*** Opening of Exercise inputs ***
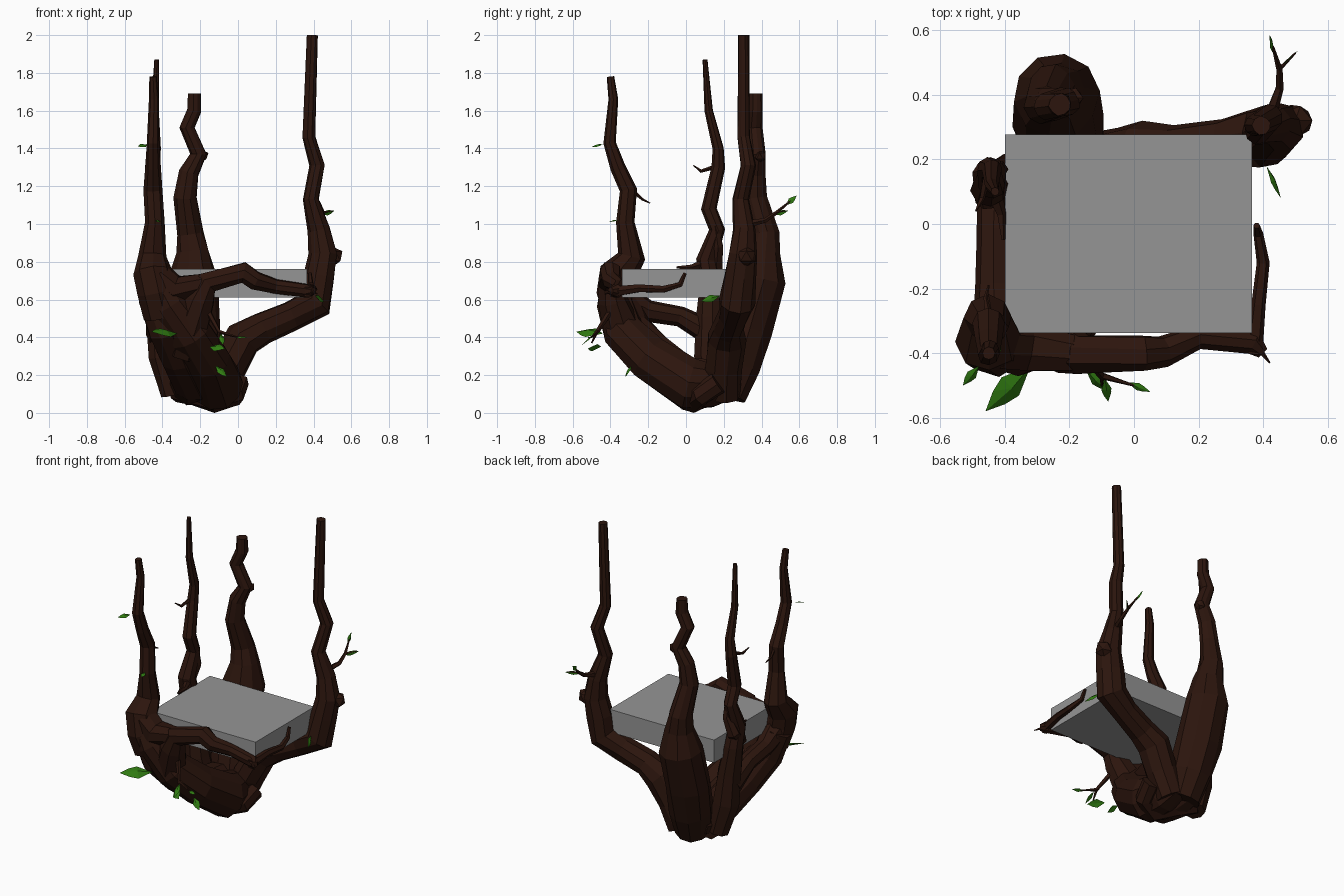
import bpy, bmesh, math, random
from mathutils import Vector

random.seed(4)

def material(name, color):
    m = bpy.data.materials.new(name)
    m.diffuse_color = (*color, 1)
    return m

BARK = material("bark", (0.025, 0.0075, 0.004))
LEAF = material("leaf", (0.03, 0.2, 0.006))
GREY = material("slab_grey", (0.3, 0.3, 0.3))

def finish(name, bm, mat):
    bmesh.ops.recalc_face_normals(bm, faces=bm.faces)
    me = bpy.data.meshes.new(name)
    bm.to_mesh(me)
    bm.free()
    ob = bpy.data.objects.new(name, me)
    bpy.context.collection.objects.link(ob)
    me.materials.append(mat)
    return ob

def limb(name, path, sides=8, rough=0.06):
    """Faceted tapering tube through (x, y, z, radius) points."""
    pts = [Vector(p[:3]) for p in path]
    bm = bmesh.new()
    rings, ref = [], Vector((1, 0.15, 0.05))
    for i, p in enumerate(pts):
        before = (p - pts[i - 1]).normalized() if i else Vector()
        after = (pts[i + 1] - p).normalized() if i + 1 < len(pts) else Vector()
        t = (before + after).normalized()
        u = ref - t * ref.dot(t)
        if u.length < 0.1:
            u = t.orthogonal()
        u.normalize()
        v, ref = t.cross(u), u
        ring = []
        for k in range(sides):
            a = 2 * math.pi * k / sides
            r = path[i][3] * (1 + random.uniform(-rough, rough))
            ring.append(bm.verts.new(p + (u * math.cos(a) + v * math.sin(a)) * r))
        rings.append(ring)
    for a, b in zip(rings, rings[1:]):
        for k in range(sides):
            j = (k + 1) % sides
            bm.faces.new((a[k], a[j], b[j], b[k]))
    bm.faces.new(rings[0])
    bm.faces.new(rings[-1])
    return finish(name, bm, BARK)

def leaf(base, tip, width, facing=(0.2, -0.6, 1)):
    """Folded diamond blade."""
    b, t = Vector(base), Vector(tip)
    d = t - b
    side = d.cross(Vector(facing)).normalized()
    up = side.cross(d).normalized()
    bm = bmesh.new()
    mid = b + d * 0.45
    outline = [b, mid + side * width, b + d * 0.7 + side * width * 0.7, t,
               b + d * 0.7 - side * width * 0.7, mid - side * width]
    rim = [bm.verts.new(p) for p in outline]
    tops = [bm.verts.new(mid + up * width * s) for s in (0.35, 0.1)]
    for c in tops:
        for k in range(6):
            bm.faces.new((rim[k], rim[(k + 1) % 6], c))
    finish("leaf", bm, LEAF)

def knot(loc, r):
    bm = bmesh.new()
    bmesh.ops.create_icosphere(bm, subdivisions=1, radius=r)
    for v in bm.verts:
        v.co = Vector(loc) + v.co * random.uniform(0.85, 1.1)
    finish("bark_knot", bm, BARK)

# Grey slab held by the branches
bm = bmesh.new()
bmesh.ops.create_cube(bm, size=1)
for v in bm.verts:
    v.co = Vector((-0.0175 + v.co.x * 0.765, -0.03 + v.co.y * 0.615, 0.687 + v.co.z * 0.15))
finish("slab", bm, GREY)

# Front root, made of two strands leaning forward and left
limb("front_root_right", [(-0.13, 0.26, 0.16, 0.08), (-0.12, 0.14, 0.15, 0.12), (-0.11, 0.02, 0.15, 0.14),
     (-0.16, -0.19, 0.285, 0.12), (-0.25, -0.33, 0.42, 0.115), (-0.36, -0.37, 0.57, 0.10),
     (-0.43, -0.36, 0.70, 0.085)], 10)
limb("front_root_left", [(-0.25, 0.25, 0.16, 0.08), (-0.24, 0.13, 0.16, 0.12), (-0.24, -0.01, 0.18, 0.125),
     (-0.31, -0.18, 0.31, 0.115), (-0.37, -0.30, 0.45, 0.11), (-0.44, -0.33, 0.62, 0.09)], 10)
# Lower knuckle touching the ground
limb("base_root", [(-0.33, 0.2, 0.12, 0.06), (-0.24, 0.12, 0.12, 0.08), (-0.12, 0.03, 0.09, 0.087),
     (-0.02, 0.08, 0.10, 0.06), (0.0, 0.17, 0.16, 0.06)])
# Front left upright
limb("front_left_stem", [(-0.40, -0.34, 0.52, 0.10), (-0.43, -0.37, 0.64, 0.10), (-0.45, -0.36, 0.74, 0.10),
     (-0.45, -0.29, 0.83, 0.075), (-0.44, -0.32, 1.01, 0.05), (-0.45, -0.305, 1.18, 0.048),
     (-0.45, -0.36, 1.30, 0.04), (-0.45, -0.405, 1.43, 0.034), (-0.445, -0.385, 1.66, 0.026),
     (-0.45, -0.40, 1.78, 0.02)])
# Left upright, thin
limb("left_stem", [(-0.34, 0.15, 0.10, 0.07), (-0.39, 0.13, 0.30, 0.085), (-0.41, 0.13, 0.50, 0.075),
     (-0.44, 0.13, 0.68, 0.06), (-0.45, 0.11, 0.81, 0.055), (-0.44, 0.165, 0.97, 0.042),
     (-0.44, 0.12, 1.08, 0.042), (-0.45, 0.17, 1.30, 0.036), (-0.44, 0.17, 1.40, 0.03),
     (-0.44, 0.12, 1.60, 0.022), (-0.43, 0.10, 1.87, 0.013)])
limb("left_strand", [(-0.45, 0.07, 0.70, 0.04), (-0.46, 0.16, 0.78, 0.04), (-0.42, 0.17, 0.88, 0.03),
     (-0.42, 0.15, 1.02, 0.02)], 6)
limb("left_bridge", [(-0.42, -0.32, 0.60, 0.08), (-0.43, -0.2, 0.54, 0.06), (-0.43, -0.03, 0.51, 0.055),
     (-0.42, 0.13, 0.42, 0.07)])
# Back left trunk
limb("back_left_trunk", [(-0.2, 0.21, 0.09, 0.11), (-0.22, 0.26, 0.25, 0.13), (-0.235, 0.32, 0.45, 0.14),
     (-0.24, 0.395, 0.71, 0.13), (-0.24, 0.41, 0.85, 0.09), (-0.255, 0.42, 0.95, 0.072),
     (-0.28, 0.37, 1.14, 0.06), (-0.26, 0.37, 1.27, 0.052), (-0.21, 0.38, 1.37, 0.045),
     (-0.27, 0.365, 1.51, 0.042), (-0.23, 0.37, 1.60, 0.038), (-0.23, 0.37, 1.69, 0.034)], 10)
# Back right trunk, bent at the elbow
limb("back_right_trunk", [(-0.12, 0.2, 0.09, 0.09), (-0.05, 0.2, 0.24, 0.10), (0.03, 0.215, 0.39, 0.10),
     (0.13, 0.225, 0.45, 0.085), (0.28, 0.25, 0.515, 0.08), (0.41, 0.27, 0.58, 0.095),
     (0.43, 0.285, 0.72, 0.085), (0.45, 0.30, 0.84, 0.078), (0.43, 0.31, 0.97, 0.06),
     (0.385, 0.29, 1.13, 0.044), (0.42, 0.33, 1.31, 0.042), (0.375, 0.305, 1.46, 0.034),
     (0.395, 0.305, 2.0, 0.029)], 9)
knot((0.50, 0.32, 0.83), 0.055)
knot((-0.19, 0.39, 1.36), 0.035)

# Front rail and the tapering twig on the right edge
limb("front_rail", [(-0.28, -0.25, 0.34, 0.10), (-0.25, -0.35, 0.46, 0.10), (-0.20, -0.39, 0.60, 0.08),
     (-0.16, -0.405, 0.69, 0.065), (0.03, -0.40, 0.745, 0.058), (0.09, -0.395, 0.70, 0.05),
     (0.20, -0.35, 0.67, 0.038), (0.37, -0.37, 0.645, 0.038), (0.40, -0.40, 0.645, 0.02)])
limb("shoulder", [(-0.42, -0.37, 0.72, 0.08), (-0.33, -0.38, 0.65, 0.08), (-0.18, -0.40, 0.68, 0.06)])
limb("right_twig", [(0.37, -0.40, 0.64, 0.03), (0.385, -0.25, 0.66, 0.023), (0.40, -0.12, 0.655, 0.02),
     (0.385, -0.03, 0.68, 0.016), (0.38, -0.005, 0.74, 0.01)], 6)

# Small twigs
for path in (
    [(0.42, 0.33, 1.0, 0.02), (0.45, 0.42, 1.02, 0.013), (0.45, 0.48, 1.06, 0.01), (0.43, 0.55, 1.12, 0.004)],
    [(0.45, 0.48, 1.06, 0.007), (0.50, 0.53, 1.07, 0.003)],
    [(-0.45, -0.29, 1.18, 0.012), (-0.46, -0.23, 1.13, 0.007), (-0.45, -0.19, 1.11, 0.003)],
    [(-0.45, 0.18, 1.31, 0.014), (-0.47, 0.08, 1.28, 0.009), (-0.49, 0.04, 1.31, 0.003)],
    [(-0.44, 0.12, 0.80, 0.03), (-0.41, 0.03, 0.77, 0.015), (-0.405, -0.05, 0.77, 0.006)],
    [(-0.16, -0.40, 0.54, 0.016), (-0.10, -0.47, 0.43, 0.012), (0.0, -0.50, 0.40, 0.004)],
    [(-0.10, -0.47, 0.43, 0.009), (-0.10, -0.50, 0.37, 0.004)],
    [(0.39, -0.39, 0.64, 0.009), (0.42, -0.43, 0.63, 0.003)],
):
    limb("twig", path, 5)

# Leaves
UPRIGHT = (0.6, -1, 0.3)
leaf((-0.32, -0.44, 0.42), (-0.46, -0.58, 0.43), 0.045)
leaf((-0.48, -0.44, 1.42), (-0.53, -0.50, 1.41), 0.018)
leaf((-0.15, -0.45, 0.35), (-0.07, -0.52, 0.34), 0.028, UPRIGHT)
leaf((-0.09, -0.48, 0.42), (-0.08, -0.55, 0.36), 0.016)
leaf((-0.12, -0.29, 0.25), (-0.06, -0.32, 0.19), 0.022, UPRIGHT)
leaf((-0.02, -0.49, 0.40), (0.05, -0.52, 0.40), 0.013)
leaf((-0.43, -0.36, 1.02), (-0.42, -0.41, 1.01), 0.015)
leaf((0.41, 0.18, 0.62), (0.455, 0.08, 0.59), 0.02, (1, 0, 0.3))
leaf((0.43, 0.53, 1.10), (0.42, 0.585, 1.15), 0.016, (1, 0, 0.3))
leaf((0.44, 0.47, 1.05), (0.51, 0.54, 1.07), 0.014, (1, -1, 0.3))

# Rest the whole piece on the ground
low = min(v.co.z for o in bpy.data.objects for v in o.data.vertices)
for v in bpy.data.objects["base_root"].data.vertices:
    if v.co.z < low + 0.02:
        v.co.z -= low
*** Close of Exercise inputs ***
*** Opening of Exercise inputs ***
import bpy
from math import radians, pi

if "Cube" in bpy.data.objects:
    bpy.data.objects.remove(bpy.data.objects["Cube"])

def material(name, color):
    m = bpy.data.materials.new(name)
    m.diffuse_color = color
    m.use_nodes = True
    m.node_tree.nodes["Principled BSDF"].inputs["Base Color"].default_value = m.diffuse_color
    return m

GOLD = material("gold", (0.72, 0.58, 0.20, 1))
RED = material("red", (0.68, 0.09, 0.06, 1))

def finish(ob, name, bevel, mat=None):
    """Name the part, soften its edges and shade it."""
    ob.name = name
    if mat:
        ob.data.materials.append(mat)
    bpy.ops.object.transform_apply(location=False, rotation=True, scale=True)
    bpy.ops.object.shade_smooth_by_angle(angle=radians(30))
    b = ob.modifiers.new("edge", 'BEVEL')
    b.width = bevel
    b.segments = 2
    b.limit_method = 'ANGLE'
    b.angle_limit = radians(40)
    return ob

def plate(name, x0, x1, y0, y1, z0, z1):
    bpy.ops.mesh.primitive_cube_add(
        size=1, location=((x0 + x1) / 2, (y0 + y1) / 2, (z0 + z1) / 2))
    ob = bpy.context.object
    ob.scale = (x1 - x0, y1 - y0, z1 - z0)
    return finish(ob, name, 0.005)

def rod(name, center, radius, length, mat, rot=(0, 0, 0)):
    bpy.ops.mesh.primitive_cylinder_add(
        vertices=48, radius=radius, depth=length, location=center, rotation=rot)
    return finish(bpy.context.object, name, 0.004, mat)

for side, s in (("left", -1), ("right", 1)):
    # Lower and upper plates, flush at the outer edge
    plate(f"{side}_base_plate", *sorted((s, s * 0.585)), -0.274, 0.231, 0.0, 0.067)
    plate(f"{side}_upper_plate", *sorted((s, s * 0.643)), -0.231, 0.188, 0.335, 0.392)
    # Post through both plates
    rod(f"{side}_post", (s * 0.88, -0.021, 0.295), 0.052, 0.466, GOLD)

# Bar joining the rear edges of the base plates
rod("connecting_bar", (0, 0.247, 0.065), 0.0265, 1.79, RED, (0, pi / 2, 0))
*** Close of Exercise inputs ***
• Work to complete: Only the number of lines in the data that hold "radius" should be stated.

• Task response: 4